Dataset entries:
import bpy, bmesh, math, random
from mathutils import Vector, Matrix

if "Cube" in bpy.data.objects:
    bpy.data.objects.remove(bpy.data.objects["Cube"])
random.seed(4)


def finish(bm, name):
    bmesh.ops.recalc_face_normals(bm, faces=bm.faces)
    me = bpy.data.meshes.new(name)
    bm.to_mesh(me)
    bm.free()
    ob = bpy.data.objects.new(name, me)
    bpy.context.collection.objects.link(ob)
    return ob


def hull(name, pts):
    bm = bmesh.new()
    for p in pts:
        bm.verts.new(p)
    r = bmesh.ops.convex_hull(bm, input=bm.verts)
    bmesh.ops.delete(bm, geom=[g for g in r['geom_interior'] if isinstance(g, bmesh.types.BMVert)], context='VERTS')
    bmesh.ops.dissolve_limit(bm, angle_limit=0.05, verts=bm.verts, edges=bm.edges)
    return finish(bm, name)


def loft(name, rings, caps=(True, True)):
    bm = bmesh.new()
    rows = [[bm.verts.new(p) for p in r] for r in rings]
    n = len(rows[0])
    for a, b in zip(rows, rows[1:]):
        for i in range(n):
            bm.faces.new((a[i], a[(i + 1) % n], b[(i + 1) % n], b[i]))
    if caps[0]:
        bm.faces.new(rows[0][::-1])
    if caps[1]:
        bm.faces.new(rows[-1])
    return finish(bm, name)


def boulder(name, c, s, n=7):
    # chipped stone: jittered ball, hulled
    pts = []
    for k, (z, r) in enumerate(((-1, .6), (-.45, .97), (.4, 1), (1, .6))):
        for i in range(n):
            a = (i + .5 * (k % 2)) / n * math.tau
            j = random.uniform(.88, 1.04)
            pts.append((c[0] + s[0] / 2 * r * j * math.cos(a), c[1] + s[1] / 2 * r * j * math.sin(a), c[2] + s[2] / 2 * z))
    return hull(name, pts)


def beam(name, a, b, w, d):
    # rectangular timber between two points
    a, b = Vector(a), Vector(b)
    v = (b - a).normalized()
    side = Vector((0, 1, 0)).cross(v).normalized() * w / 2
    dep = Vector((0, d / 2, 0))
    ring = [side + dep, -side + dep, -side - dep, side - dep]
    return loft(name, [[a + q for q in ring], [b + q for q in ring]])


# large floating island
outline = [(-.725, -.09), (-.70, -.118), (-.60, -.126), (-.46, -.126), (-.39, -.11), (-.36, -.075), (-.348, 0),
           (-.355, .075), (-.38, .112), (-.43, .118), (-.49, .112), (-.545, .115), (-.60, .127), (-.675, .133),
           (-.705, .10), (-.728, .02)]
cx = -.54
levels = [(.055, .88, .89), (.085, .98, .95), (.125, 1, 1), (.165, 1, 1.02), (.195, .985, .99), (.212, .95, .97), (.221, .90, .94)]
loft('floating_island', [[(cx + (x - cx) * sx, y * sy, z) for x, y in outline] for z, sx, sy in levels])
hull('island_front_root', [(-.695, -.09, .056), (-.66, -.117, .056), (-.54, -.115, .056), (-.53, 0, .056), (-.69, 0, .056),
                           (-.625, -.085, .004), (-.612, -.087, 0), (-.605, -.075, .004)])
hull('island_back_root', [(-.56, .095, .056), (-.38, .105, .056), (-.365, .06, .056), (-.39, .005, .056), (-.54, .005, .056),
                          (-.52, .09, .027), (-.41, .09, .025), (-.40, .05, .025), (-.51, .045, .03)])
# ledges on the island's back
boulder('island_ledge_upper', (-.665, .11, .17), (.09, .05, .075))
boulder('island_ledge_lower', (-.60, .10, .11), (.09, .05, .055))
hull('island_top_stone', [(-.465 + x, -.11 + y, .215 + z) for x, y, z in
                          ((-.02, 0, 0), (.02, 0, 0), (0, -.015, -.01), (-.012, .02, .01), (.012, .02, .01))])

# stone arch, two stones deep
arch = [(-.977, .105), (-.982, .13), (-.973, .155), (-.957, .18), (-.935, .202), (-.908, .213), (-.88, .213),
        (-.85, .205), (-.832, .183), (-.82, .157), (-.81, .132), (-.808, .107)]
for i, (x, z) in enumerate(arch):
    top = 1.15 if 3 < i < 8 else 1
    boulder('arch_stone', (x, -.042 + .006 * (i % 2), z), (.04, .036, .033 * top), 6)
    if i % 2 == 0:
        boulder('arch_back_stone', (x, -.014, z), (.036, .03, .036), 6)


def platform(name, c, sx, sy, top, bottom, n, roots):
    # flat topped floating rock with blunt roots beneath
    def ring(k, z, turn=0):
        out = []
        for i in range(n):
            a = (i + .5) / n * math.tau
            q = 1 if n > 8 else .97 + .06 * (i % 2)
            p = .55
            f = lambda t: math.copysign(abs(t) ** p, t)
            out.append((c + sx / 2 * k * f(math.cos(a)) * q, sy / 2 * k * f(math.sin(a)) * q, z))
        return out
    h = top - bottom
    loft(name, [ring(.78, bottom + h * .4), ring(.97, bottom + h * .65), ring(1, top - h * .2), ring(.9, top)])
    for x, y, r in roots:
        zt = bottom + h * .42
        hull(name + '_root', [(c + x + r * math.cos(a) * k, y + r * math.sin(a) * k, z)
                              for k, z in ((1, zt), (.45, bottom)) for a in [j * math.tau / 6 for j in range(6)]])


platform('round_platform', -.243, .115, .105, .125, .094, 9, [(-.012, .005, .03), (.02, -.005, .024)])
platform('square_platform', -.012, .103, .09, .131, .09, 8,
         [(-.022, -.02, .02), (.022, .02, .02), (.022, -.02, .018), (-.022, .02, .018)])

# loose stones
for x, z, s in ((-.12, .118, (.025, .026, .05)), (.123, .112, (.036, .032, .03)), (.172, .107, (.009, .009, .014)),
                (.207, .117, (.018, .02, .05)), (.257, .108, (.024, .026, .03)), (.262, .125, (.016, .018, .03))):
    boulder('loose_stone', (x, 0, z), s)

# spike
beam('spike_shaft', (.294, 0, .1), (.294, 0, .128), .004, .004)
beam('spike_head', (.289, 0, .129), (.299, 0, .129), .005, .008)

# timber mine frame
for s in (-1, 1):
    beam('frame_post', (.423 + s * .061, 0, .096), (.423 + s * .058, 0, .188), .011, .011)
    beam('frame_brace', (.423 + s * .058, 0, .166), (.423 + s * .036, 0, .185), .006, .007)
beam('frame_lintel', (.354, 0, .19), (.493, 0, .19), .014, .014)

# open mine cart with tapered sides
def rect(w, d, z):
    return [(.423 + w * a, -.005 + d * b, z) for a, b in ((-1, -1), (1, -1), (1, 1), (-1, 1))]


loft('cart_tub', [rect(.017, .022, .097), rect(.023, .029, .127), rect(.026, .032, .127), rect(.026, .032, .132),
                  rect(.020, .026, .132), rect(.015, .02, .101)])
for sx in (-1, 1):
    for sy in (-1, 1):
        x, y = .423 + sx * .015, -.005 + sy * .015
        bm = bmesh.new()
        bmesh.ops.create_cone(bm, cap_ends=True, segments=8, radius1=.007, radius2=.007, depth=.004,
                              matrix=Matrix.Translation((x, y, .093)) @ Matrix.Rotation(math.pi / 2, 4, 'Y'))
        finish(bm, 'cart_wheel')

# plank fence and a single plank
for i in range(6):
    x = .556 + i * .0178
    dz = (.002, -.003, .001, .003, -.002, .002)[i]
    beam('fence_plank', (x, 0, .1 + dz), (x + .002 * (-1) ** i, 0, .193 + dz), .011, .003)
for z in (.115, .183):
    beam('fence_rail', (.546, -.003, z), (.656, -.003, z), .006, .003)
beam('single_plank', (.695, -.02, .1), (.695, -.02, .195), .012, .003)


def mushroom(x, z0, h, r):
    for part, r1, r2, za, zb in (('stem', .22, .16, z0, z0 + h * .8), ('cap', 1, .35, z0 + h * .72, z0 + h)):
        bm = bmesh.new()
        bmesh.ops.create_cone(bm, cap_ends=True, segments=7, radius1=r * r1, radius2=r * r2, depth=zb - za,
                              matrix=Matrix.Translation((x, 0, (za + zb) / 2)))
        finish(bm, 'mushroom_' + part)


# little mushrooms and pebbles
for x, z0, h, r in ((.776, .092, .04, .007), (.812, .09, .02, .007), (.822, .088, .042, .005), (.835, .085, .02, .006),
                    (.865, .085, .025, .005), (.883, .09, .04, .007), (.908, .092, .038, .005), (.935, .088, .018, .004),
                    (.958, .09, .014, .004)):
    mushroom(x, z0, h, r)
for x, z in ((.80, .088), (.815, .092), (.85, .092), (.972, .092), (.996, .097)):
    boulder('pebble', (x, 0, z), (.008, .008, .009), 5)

- Work required -
Looking at the entries above, work out how many lines contain "loft", then reply with that number and no other words.

- Answer space -
5